This past Wednesday, U.S. President Barack Obama delivered his first “State of the Union” address to Congress, U.S. citizens, and anyone else in the world who was interested.  Immediately afterwards (as is our tradition) the other major party – in this case the Republicans – had the opportunity to offer their response (delivered by Virginia Governor, Bob McDonnell).

As soon as the the speeches were finished, the Drama Triangle rocketed back into full gear as pundits, the public and everyone else who has not succumbed to resignation regarding the state of U.S. politics offered their opinions and judgments about one, the other or both of the perspectives put forward in the addresses.

There is possibly no other aspect of U.S. society in which the Dreaded Drama Triangle (DDT) – and its toxic brew of interplay between the roles of Victim, Persecutor, and Rescuer – is so pervasive.

Here is just one example: depending on one’s perspective and affiliation, President Obama can be cast in any of the roles.  Some see him as a Persecutor, as his proposed policies, perceived shifting of message and priorities, and leadership style evokes fear, anger, frustration, etc.  Others see him as a Victim of misunderstanding, misinterpretation and the target of unfair “slings and arrows” as he seeks to lead a nation through a time of trials and tribulations (of course, that has always been the case for all presidents!).  Still others see him as the great Rescuer who has the answers to solving all the pressing and complex problems of the day.

And, of course, those who have a strong affiliation with a particular party see the politics and politicians of other parties as the Persecutor; citizens as Victim; and their party’s policies and politicians as the Rescuer.

As is the case in any set of interactions in which the DDT dominates, so much of the drama is fear-based and problem-focused.

There is a common formula that I predict we will see played out over and over and over again during the upcoming “mid-term” elections.  It goes something like this:

  1. Don’t vote for (the other candidate [i.e. Persecutor]);
  2. because if you do his/her policies and approach will result in (some fear-based, unacceptable and ill-advised outcome [and the public will become the Victim]).  The way to avoid that is to
  3. vote for (me/our candidate) who has the real answers and solutions and right approach (and will, therefore, serve as your Rescuer from all the problems we face).

The DDT – and the Victim Orientation in which it thrives – is deeply and darkly the default frame of political discourse.  Most of the energy goes to focusing on what one doesn’t want and doesn’t like about opposing perspectives.

As a Creator committed to practicing TED* (*The Empowerment Dynamic) and to embodying its roles of Creator, Challenger and Coach, I am committed to focusing my contribution to the political conversation (and I DO have my opinions and perspective) to what I choose to support, nurture, reinforce and – at times –  challenge.

We need a new frame for the conversation.

One of the best that I know of is put forward in The Politics of Hope: Reviving the Dream of Democracy, by Donna Zajonc.  (I have been both deeply affected by the book and am deeply biased, as the author is my wife.   It should also be noted that this book was published in 2004, long before anyone else had the audacity to put the words “politics” and ‘hope” in the same sentence.)

The February, 2008 edition of the “TED* Letter” e-zine was entitled “TED* for President.” It concluded with the following:

  • “Who would “TED* for President” see as those who are called to help co-create the solutions and outcomes?
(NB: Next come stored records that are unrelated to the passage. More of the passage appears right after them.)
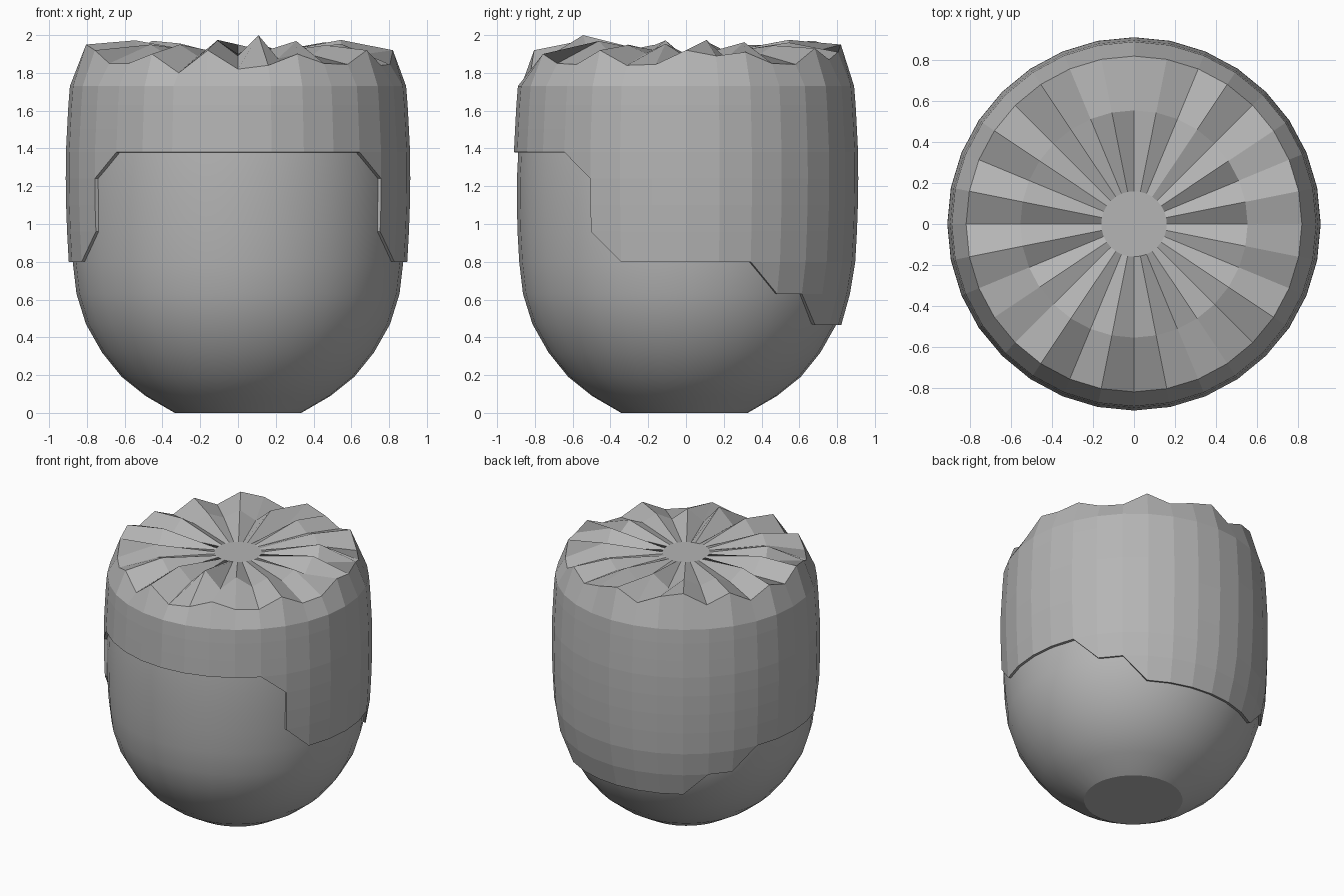
import bpy, bmesh, math

if "Cube" in bpy.data.objects:
    bpy.data.objects.remove(bpy.data.objects["Cube"])

SEG = 32

# Mid grey shared by both parts
grey = bpy.data.materials.new("grey")
grey.diffuse_color = (0.46, 0.46, 0.46, 1)
grey.use_nodes = True
grey.node_tree.nodes["Principled BSDF"].inputs["Base Color"].default_value = grey.diffuse_color


def ring(bm, r, zs, cy=0.0):
    """Ring of vertices starting at the front (-y), turning towards +x."""
    pts = []
    for i in range(SEG):
        a = 2 * math.pi * i / SEG
        z = zs[i] if isinstance(zs, list) else zs
        pts.append(bm.verts.new((r * math.sin(a), cy - r * math.cos(a), z)))
    return pts


def bridge(bm, lower, upper):
    for i in range(SEG):
        j = (i + 1) % SEG
        bm.faces.new((lower[i], lower[j], upper[j], upper[i]))


def finish(bm, name):
    loose = [v for v in bm.verts if not v.link_faces]
    bmesh.ops.delete(bm, geom=loose, context='VERTS')
    bmesh.ops.recalc_face_normals(bm, faces=bm.faces)
    mesh = bpy.data.meshes.new(name)
    bm.to_mesh(mesh)
    bm.free()
    mesh.materials.append(grey)
    ob = bpy.data.objects.new(name, mesh)
    bpy.context.collection.objects.link(ob)
    return ob


# Head: smooth rounded body with a flat base
profile = [(0.335, 0), (0.49, 0.09), (0.615, 0.19), (0.72, 0.32), (0.805, 0.47),
           (0.855, 0.63), (0.875, 0.80), (0.884, 0.96), (0.887, 1.10),
           (0.887, 1.24), (0.88, 1.38), (0.87, 1.50), (0.855, 1.63),
           (0.78, 1.71), (0.60, 1.77), (0.33, 1.79)]
bm = bmesh.new()
rings = [ring(bm, r, z, -0.008) for r, z in profile]
for lo, hi in zip(rings, rings[1:]):
    bridge(bm, lo, hi)
bm.faces.new(rings[0])
bm.faces.new(rings[-1])
head = finish(bm, "head")
for p in head.data.polygons:
    p.use_smooth = len(p.vertices) == 4
for e in head.data.edges:
    if max(head.data.vertices[v].co.z for v in e.vertices) < 0.001:
        e.use_edge_sharp = True

# Hair: faceted shell, rings listed from the top down
shell = [(0.890, 1.73), (0.898, 1.63), (0.905, 1.50), (0.911, 1.38), (0.912, 1.24),
         (0.910, 1.10), (0.905, 0.96), (0.896, 0.80), (0.868, 0.63), (0.822, 0.465)]
# Lowest ring on both sides of each column, from front to back
line = ([(3, 3)] * 4 + [(3, 4), (6, 7)] + [(7, 7)] * 4
        + [(7, 8), (8, 8), (8, 9)] + [(9, 9)] * 3)
line += [(b, a) for a, b in reversed(line)]
bm = bmesh.new()
rings = [ring(bm, r, z) for r, z in shell]
for i, (a, b) in enumerate(line):
    j = (i + 1) % SEG
    for k in range(max(a, b)):
        face = [rings[k][i], rings[k][j]]
        if k < b:
            face.append(rings[k + 1][j])
        if k < a:
            face.append(rings[k + 1][i])
        bm.faces.new(face)

# Ragged crown: jagged rim, jagged middle ring and a small flat centre
rim_z = [1.82, 1.84, 1.90, 1.85, 1.845, 1.92, 1.84, 1.845, 1.92, 1.89, 1.91,
         1.85, 1.845, 1.93, 1.87, 1.91, 1.95, 1.87, 1.94, 1.97, 1.88, 1.95,
         1.86, 1.93, 1.88, 1.95, 1.92, 1.85, 1.85, 1.90, 1.80, 1.92]
mid_z = [1.925 - 0.035 * (-1) ** i + 0.015 * math.sin(i * 2.3) for i in range(SEG)]
mid_z[1] = 2.0
rim = ring(bm, 0.82, rim_z)
mid = ring(bm, 0.555, mid_z)
centre = ring(bm, 0.16, 1.90)
bridge(bm, rings[0], rim)
bridge(bm, rim, mid)
bridge(bm, mid, centre)
bm.faces.new(centre)
hair = finish(bm, "hair")
thick = hair.modifiers.new("thickness", 'SOLIDIFY')
thick.thickness = 0.035
thick.offset = -1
We the people. We are co-creators of our culture – in our neighborhoods, local communities, states, regions, nations, and world. “

The invitation is to turn our individual and collective focus in our public political discourse from perpetuating the DDT to encaging TED* as we co-create solutions to the challenges in our world.

—————————————————————————————————————

(“TED* Thoughts” is a published three times a week [at least most of the time]. It is intended to offer reflections and applications of The Power of TED* in order help facilitate a shift in worldview and relationship dynamics from the Drama Triangle [or the Dreaded Drama Triangle] to The Empowerment Dynamic [TED*].  Please help spread TED* by sharing this “TED* Thoughts” and by contributing your own thoughts by posting a comment.  To the Creator in you!)